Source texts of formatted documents
Start of Block
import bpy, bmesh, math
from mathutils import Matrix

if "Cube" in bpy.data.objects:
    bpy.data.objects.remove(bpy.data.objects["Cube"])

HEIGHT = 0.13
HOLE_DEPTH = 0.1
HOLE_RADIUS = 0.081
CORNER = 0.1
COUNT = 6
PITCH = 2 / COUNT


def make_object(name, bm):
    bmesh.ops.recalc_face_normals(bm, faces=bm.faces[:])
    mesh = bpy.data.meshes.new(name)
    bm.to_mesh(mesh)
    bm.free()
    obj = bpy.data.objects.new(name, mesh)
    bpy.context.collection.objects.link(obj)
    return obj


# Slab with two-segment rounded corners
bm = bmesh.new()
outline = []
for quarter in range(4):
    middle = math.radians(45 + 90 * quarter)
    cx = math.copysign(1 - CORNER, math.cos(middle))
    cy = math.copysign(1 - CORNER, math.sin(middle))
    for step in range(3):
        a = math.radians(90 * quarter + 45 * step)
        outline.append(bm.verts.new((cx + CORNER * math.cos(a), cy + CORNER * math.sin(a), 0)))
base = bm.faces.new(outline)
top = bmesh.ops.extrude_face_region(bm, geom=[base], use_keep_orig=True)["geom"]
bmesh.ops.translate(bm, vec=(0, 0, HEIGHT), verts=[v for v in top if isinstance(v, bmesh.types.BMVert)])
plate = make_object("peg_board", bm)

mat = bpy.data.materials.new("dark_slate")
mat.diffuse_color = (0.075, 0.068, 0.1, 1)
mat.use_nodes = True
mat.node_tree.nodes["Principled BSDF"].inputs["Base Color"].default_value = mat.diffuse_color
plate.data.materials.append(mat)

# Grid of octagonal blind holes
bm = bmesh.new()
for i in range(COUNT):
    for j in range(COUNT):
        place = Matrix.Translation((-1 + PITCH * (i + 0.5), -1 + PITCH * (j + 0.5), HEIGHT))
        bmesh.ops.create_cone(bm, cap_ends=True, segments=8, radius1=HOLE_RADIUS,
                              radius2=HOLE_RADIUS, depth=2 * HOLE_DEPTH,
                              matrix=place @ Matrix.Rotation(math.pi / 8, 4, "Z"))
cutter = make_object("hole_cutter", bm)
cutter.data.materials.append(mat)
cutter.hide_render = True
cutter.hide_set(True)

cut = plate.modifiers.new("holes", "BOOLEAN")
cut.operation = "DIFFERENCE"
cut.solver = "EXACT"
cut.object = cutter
End of Block
Activity: Could you set down every line above exactly as written?

Response:
import bpy, bmesh, math
from mathutils import Matrix

if "Cube" in bpy.data.objects:
    bpy.data.objects.remove(bpy.data.objects["Cube"])

HEIGHT = 0.13
HOLE_DEPTH = 0.1
HOLE_RADIUS = 0.081
CORNER = 0.1
COUNT = 6
PITCH = 2 / COUNT


def make_object(name, bm):
    bmesh.ops.recalc_face_normals(bm, faces=bm.faces[:])
    mesh = bpy.data.meshes.new(name)
    bm.to_mesh(mesh)
    bm.free()
    obj = bpy.data.objects.new(name, mesh)
    bpy.context.collection.objects.link(obj)
    return obj


# Slab with two-segment rounded corners
bm = bmesh.new()
outline = []
for quarter in range(4):
    middle = math.radians(45 + 90 * quarter)
    cx = math.copysign(1 - CORNER, math.cos(middle))
    cy = math.copysign(1 - CORNER, math.sin(middle))
    for step in range(3):
        a = math.radians(90 * quarter + 45 * step)
        outline.append(bm.verts.new((cx + CORNER * math.cos(a), cy + CORNER * math.sin(a), 0)))
base = bm.faces.new(outline)
top = bmesh.ops.extrude_face_region(bm, geom=[base], use_keep_orig=True)["geom"]
bmesh.ops.translate(bm, vec=(0, 0, HEIGHT), verts=[v for v in top if isinstance(v, bmesh.types.BMVert)])
plate = make_object("peg_board", bm)

mat = bpy.data.materials.new("dark_slate")
mat.diffuse_color = (0.075, 0.068, 0.1, 1)
mat.use_nodes = True
mat.node_tree.nodes["Principled BSDF"].inputs["Base Color"].default_value = mat.diffuse_color
plate.data.materials.append(mat)

# Grid of octagonal blind holes
bm = bmesh.new()
for i in range(COUNT):
    for j in range(COUNT):
        place = Matrix.Translation((-1 + PITCH * (i + 0.5), -1 + PITCH * (j + 0.5), HEIGHT))
        bmesh.ops.create_cone(bm, cap_ends=True, segments=8, radius1=HOLE_RADIUS,
                              radius2=HOLE_RADIUS, depth=2 * HOLE_DEPTH,
                              matrix=place @ Matrix.Rotation(math.pi / 8, 4, "Z"))
cutter = make_object("hole_cutter", bm)
cutter.data.materials.append(mat)
cutter.hide_render = True
cutter.hide_set(True)

cut = plate.modifiers.new("holes", "BOOLEAN")
cut.operation = "DIFFERENCE"
cut.solver = "EXACT"
cut.object = cutter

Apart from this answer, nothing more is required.